My first-ever FO Friday! And there was much rejoicing.
Warning: five bajillion and a half photos ahead. I made a number of modifications to the original pattern because of my freakish feet. I’ve detailed them here in case anyone else might find them useful for modifying sock patterns to their own freakish feet. If you have pointy toes, a high instep, or just want more surface area for decoration on your socks, read on! Or you can just look at the pretty pictures.
Pattern: Show-Off Stranded Socks by Anne Campbell
Yarn: Cascade Heritage Yarn Paints, colorway 9884
Needles: I knit these on two needles, so if I refer to the ‘sole’ or ‘instep’ needle, I assume you can figure it out 🙂
Size: This is a thinner yarn, so despite the fact that I have small feet, I ended up knitting the larger size (72 st) to compensate.
Modification #1: Adapted to knit toe-up. The sock would have looked virtually identical to the original pattern if this had been the only mod.
Modification #2: Toe. I’ve started using persnicketyknitr‘s Anatomical Sock Toes rather than a standard toe for my socks. They fit a LOT better, especially if your feet kind of come to a point at your big toe (like mine do).
Modification #3: Gusset. Rather than following the standard toe-up method of adding stitches to the sole of the sock, I kept the number of stitches on the sole needle constant at 36 and started adding stitches to either side of the instep needle. I actually increased slightly more than called for in the pattern, ending up with 64 st on the instep needle for a total of 100 st (rather than the recommended 96), but if I knit these again I will only increase to 96.
I chose to increase the number of instep stitches (rather than the number of sole stitches) because I wanted the stranding pattern to cover as much of the sock as possible. Whenever I had gained another pair of stitches on one side of the foot, I then extended the pattern to that pair, adding another column of the “scales”
This has the added benefit of camouflaging the increases so you don’t end up with ridge along the side of the gusset, which I’ve frankly always found to be a little ugly.
Modification #4: Heel. (If you haven’t noticed, by this point I’ve more or less abandoned all pretense of following the original pattern except for the stranded scales motif.)
In order to accommodate the Instep o’ DOOM, I got creative.

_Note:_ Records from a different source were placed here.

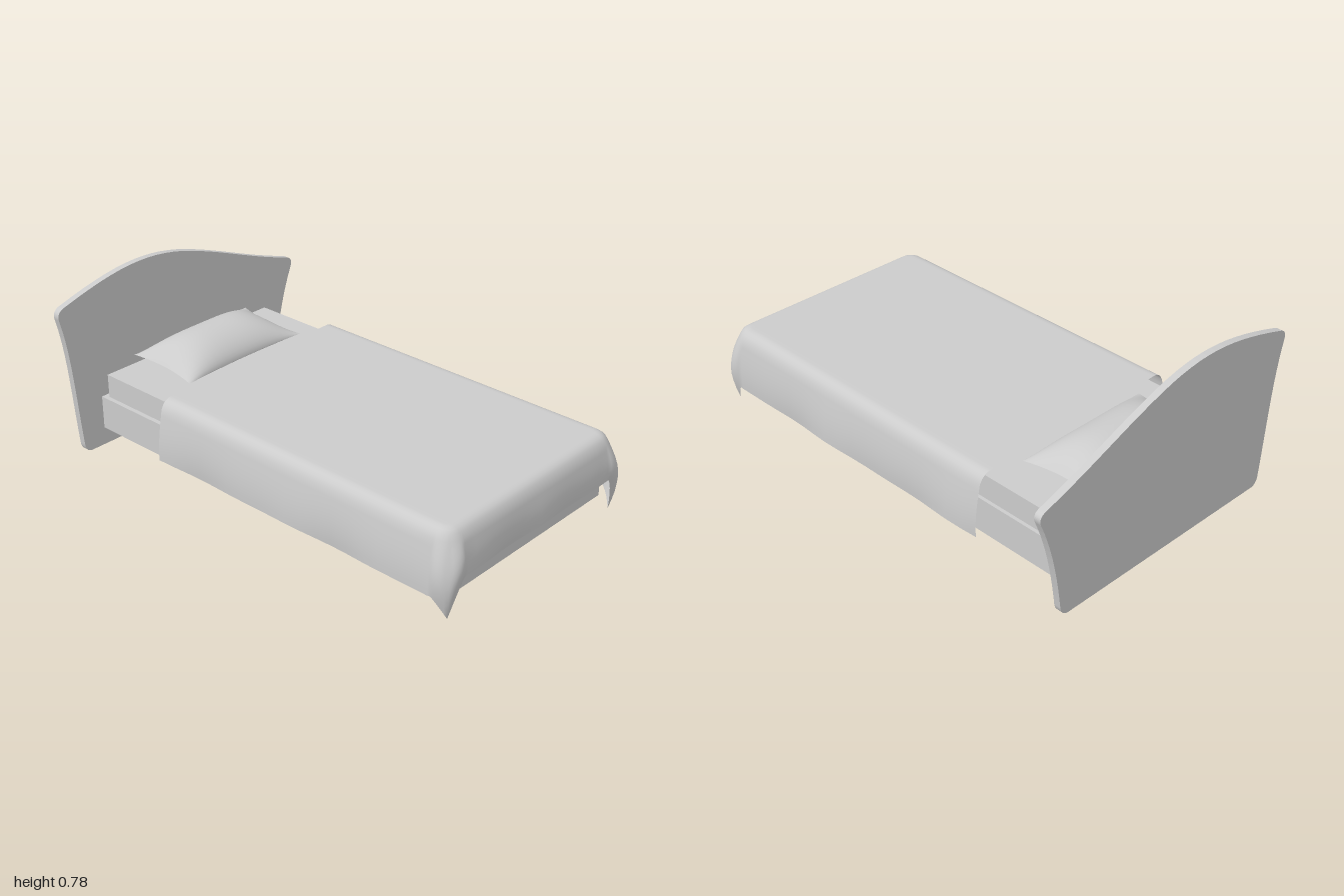
import * as THREE from 'three';

const material = new THREE.MeshStandardMaterial({ color: 0xcccccc });
const clothMaterial = new THREE.MeshStandardMaterial({ color: 0xcccccc, side: THREE.DoubleSide });

// Smooth sheet from a rule giving the point at column i, row j
function sheet(columns, rows, point) {
  const positions = [], index = [];
  for (let i = 0; i <= columns; i++) {
    for (let j = 0; j <= rows; j++) {
      positions.push(...point(i, j));
      if (i < columns && j < rows) {
        const a = i * (rows + 1) + j, b = a + rows + 1;
        index.push(a, a + 1, b, b, a + 1, b + 1);
      }
    }
  }
  const geometry = new THREE.BufferGeometry();
  geometry.setAttribute('position', new THREE.Float32BufferAttribute(positions, 3));
  geometry.setIndex(index);
  geometry.computeVertexNormals();
  return geometry;
}

function addMesh(parent, name, geometry, mat = material) {
  const mesh = new THREE.Mesh(geometry, mat);
  mesh.name = name;
  parent.add(mesh);
  return mesh;
}

// Box given by its lower and upper corners
function addBox(parent, name, [x0, y0, z0], [x1, y1, z1]) {
  const mesh = addMesh(parent, name, new THREE.BoxGeometry(x1 - x0, y1 - y0, z1 - z0));
  mesh.position.set((x0 + x1) / 2, (y0 + y1) / 2, (z0 + z1) / 2);
}

// Asymmetric board with a sweeping top and rounded corners
function headboardGeometry() {
  const s = new THREE.Shape();
  s.moveTo(-0.56, 0);
  s.lineTo(0.51, 0);
  s.quadraticCurveTo(0.545, 0, 0.555, 0.04);
  s.bezierCurveTo(0.575, 0.18, 0.605, 0.33, 0.665, 0.465);
  s.quadraticCurveTo(0.685, 0.505, 0.65, 0.52);
  s.bezierCurveTo(0.4, 0.595, 0.22, 0.69, 0, 0.75);
  s.bezierCurveTo(-0.2, 0.8, -0.36, 0.785, -0.65, 0.695);
  s.quadraticCurveTo(-0.685, 0.68, -0.675, 0.645);
  s.bezierCurveTo(-0.63, 0.48, -0.625, 0.28, -0.6, 0.04);
  s.quadraticCurveTo(-0.595, 0, -0.56, 0);
  const g = new THREE.ExtrudeGeometry(s, { depth: 0.03, bevelEnabled: false, curveSegments: 12 });
  return g.rotateY(Math.PI / 2).translate(-1, 0, 0);
}

// Stations around three sides of the bed: inner edge point, corner angle a (0 side, 1 foot), bearing
function blanketStations() {
  const half = [];
  for (let i = 0; i < 18; i++) half.push({ x: -0.55 + (1.43 * i) / 18, z: 0.44, a: 0 });
  for (let i = 0; i <= 12; i++) half.push({ x: 0.88, z: 0.44, a: i / 12 });
  for (let i = 1; i <= 8; i++) half.push({ x: 0.88, z: 0.44 * (1 - i / 8), a: 1 });
  const place = (p, side) => ({
    x: p.x, z: p.z * side, a: p.a, side,
    nx: Math.sin((p.a * Math.PI) / 2), nz: side * Math.cos((p.a * Math.PI) / 2),
  });
  return [
    ...half.map((p) => place(p, 1)),
    ...half.slice(0, -1).reverse().map((p) => place(p, -1)),
  ];
}

// Blanket: flat top, rolled shoulder, hanging skirt with drooping corner points
function blanketGeometry() {
  const stations = blanketStations();
  const shoulder = [[0, 0.37], [0.02, 0.37], [0.035, 0.369], [0.05, 0.363], [0.064, 0.352], [0.077, 0.33]];
  const skirtRows = 8;
  const rows = shoulder.length + skirtRows;
  return sheet(stations.length - 1, rows, (i, j) => {
    const p = stations[i];
    if (j === 0) return [Math.min(p.x, 0.5), 0.37, 0];
    let d, y;
    if (j <= shoulder.length) {
      [d, y] = shoulder[j - 1];
    } else {
      const t = (j - shoulder.length) / skirtRows;
      const droop = Math.max(0, 1 - Math.abs(p.a - 0.5) / 0.42);
      const ease = p.a * p.a * (3 - 2 * p.a);
      const wave = Math.sin(p.x * 9 + p.z * 14 + p.side) + 0.6 * Math.sin(p.x * 17 + p.z * 9);
      const hem = 0.1 + 0.085 * ease - 0.125 * droop ** 1.3 + 0.003 * wave;
      y = 0.33 + (hem - 0.33) * t;
      d = 0.077 + 0.022 * Math.sin((t * Math.PI) / 1.6)
        + 0.03 * Math.sin(p.a * Math.PI) * Math.sin(t * Math.PI) + 0.006 * wave * t * t;
    }
    return [p.x + p.nx * d, y, p.z + p.nz * d];
  });
}

// One face of the pillow: pinched edges, pointed corners, domed middle
function pillowFace(height, flip) {
  const n = 20;
  return sheet(n, n, (i, j) => {
    const u = Math.sin((((flip ? n - i : i) / n) - 0.5) * Math.PI);
    const v = Math.sin((j / n - 0.5) * Math.PI);
    const puff = Math.max(0, 1 - u * u) ** 0.6 * (1 - Math.abs(v) ** 3.5);
    return [
      -0.757 + u * (0.173 - 0.016 * (1 - v * v)),
      0.374 - 0.01 * u + height * puff,
      v * (0.33 - 0.022 * (1 - u * u)),
    ];
  });
}

export function createModel() {
  const bed = new THREE.Group();
  bed.name = 'bed';

  addMesh(bed, 'headboard', headboardGeometry());
  addBox(bed, 'bedBase', [-0.97, 0.08, -0.48], [0.92, 0.23, 0.49]);
  addBox(bed, 'mattress', [-0.945, 0.23, -0.465], [0.91, 0.335, 0.47]);
  addMesh(bed, 'blanket', blanketGeometry(), clothMaterial);

  const pillow = new THREE.Group();
  pillow.name = 'pillow';
  addMesh(pillow, 'pillowTop', pillowFace(0.09, false));
  addMesh(pillow, 'pillowUnderside', pillowFace(-0.026, true));
  bed.add(pillow);

  return bed;
}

Instead of doing the normal gusset increases/heel flap, I started the gusset increases early (which eased the usual strain of fabric over the swell of my instep), and after I had finished increasing, worked a short-row heel over the 36 sole stitches.
Modification #5: Reverse Gusset. Which is a shiny new piece of sock anatomy that I just made up. Once I’d finished the short-row heel, I was left with 100 stitches, which would make for a very baggy leg, especially around my skinny ankles (again: Freakish Feet). So I had to decrease back down to 72 st.
Since I wanted to keep the scale pattern over as much of the leg as possible, I didn’t want to do the decreases on the instep needles. So I transferred the “extra” 28 stitches (14 on each side of the foot) to the sole needle and then did the decreases there, so that I was getting rid of stockinette columns and not columns of scales. By the time I was back down to 36 st per needle, I had just 8 stitches of stockinette left.
In a wonderful bit of serendipity, the reverse gusset ended right at the bend of my ankle.
Not a Modification: For the leg, I actually (gasp!) followed the pattern directions and just worked the stranded scale pattern around and around and around and around until the socks were as tall as I wanted them. Then (also as per the pattern) I worked a few rounds of 1×1 ribbing.
Kind of a Modification: Bind-off. Obviously a top-down pattern doesn’t specify the bind-off to use, so I took the opportunity to teach myself the tubular bind-off. It took a while to get it right, but it was worth the effort!
Ta-dah! That is the END of my copious modification notes. Hopefully something in here will be useful to you at some point. I’m thrilled with the way these things turned out. The original stitch pattern is gorgeous and perfect for variegated yarns, and thankfully quite easy to adapt to any number of strange modifications! The yarn is also gorgeous and stunning in the ‘scales.’
Like everybody else, I’ve noticed that this pattern looks rather dragon-y…let’s ask the expert, shall we?
One last photo, not that this post needs more, but it amuses me. Besides, we’ve seen so much Rosie fur already, we may as well see some of it still attached to the cat…